TASK BRIEF:
What is needed is an exact printout of all the data.

---

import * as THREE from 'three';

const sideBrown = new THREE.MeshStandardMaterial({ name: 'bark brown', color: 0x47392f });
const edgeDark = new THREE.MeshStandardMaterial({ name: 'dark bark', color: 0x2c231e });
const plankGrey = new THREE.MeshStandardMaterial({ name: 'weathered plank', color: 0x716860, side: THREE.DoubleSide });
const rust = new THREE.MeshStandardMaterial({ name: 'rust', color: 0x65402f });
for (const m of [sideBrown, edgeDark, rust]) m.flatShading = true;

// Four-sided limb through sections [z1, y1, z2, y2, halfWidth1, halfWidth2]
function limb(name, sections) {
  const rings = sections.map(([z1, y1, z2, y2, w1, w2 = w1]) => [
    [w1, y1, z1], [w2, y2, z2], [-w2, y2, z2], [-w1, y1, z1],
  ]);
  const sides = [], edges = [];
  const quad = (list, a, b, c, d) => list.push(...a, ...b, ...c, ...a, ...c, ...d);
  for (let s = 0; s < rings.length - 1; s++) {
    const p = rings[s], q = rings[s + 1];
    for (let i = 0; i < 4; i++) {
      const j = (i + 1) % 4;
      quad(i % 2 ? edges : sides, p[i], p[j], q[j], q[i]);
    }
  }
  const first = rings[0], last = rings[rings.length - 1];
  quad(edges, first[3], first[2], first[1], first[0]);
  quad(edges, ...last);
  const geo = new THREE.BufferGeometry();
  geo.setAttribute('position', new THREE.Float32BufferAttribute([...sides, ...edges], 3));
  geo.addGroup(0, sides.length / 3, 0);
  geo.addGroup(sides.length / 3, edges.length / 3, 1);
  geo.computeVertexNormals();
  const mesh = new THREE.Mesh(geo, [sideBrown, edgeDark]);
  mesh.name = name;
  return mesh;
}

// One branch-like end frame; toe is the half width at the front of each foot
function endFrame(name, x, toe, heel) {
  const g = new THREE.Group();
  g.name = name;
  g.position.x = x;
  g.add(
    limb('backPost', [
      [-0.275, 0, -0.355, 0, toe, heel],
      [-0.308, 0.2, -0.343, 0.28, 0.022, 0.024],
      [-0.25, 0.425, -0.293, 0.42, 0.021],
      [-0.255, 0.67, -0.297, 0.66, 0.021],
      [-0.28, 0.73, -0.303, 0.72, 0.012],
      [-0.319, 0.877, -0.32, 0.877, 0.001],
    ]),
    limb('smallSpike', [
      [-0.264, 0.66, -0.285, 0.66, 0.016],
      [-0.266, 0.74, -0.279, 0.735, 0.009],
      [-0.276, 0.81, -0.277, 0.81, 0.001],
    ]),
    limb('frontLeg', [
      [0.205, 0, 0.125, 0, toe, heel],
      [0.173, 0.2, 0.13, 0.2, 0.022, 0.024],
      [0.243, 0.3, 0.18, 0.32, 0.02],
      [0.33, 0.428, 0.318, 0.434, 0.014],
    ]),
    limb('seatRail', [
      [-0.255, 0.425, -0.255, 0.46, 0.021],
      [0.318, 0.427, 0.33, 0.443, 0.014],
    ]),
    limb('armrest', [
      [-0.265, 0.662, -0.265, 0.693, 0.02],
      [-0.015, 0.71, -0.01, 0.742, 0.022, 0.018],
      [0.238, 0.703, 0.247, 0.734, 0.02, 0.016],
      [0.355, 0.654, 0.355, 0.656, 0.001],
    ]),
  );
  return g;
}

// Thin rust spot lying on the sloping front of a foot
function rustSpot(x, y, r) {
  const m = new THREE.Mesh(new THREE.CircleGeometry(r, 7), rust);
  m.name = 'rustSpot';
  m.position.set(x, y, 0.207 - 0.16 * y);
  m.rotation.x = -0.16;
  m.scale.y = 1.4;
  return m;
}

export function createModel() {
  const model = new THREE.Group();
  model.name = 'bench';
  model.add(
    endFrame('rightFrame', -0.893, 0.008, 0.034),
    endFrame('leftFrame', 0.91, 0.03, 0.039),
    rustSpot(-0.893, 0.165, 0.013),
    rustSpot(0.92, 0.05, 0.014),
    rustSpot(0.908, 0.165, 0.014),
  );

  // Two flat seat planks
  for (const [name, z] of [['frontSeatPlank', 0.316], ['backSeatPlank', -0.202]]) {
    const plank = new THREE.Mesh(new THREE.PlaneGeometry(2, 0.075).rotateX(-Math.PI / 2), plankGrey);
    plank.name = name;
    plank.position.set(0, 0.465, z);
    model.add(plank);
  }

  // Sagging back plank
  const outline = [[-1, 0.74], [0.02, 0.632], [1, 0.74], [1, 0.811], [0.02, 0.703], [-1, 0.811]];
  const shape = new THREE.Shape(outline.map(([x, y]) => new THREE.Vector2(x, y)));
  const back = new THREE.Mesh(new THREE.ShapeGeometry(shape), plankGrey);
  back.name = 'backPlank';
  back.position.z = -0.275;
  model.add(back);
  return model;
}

---

WORKED SOLUTION:
import * as THREE from 'three';

const sideBrown = new THREE.MeshStandardMaterial({ name: 'bark brown', color: 0x47392f });
const edgeDark = new THREE.MeshStandardMaterial({ name: 'dark bark', color: 0x2c231e });
const plankGrey = new THREE.MeshStandardMaterial({ name: 'weathered plank', color: 0x716860, side: THREE.DoubleSide });
const rust = new THREE.MeshStandardMaterial({ name: 'rust', color: 0x65402f });
for (const m of [sideBrown, edgeDark, rust]) m.flatShading = true;

// Four-sided limb through sections [z1, y1, z2, y2, halfWidth1, halfWidth2]
function limb(name, sections) {
  const rings = sections.map(([z1, y1, z2, y2, w1, w2 = w1]) => [
    [w1, y1, z1], [w2, y2, z2], [-w2, y2, z2], [-w1, y1, z1],
  ]);
  const sides = [], edges = [];
  const quad = (list, a, b, c, d) => list.push(...a, ...b, ...c, ...a, ...c, ...d);
  for (let s = 0; s < rings.length - 1; s++) {
    const p = rings[s], q = rings[s + 1];
    for (let i = 0; i < 4; i++) {
      const j = (i + 1) % 4;
      quad(i % 2 ? edges : sides, p[i], p[j], q[j], q[i]);
    }
  }
  const first = rings[0], last = rings[rings.length - 1];
  quad(edges, first[3], first[2], first[1], first[0]);
  quad(edges, ...last);
  const geo = new THREE.BufferGeometry();
  geo.setAttribute('position', new THREE.Float32BufferAttribute([...sides, ...edges], 3));
  geo.addGroup(0, sides.length / 3, 0);
  geo.addGroup(sides.length / 3, edges.length / 3, 1);
  geo.computeVertexNormals();
  const mesh = new THREE.Mesh(geo, [sideBrown, edgeDark]);
  mesh.name = name;
  return mesh;
}

// One branch-like end frame; toe is the half width at the front of each foot
function endFrame(name, x, toe, heel) {
  const g = new THREE.Group();
  g.name = name;
  g.position.x = x;
  g.add(
    limb('backPost', [
      [-0.275, 0, -0.355, 0, toe, heel],
      [-0.308, 0.2, -0.343, 0.28, 0.022, 0.024],
      [-0.25, 0.425, -0.293, 0.42, 0.021],
      [-0.255, 0.67, -0.297, 0.66, 0.021],
      [-0.28, 0.73, -0.303, 0.72, 0.012],
      [-0.319, 0.877, -0.32, 0.877, 0.001],
    ]),
    limb('smallSpike', [
      [-0.264, 0.66, -0.285, 0.66, 0.016],
      [-0.266, 0.74, -0.279, 0.735, 0.009],
      [-0.276, 0.81, -0.277, 0.81, 0.001],
    ]),
    limb('frontLeg', [
      [0.205, 0, 0.125, 0, toe, heel],
      [0.173, 0.2, 0.13, 0.2, 0.022, 0.024],
      [0.243, 0.3, 0.18, 0.32, 0.02],
      [0.33, 0.428, 0.318, 0.434, 0.014],
    ]),
    limb('seatRail', [
      [-0.255, 0.425, -0.255, 0.46, 0.021],
      [0.318, 0.427, 0.33, 0.443, 0.014],
    ]),
    limb('armrest', [
      [-0.265, 0.662, -0.265, 0.693, 0.02],
      [-0.015, 0.71, -0.01, 0.742, 0.022, 0.018],
      [0.238, 0.703, 0.247, 0.734, 0.02, 0.016],
      [0.355, 0.654, 0.355, 0.656, 0.001],
    ]),
  );
  return g;
}

// Thin rust spot lying on the sloping front of a foot
function rustSpot(x, y, r) {
  const m = new THREE.Mesh(new THREE.CircleGeometry(r, 7), rust);
  m.name = 'rustSpot';
  m.position.set(x, y, 0.207 - 0.16 * y);
  m.rotation.x = -0.16;
  m.scale.y = 1.4;
  return m;
}

export function createModel() {
  const model = new THREE.Group();
  model.name = 'bench';
  model.add(
    endFrame('rightFrame', -0.893, 0.008, 0.034),
    endFrame('leftFrame', 0.91, 0.03, 0.039),
    rustSpot(-0.893, 0.165, 0.013),
    rustSpot(0.92, 0.05, 0.014),
    rustSpot(0.908, 0.165, 0.014),
  );

  // Two flat seat planks
  for (const [name, z] of [['frontSeatPlank', 0.316], ['backSeatPlank', -0.202]]) {
    const plank = new THREE.Mesh(new THREE.PlaneGeometry(2, 0.075).rotateX(-Math.PI / 2), plankGrey);
    plank.name = name;
    plank.position.set(0, 0.465, z);
    model.add(plank);
  }

  // Sagging back plank
  const outline = [[-1, 0.74], [0.02, 0.632], [1, 0.74], [1, 0.811], [0.02, 0.703], [-1, 0.811]];
  const shape = new THREE.Shape(outline.map(([x, y]) => new THREE.Vector2(x, y)));
  const back = new THREE.Mesh(new THREE.ShapeGeometry(shape), plankGrey);
  back.name = 'backPlank';
  back.position.z = -0.275;
  model.add(back);
  return model;
}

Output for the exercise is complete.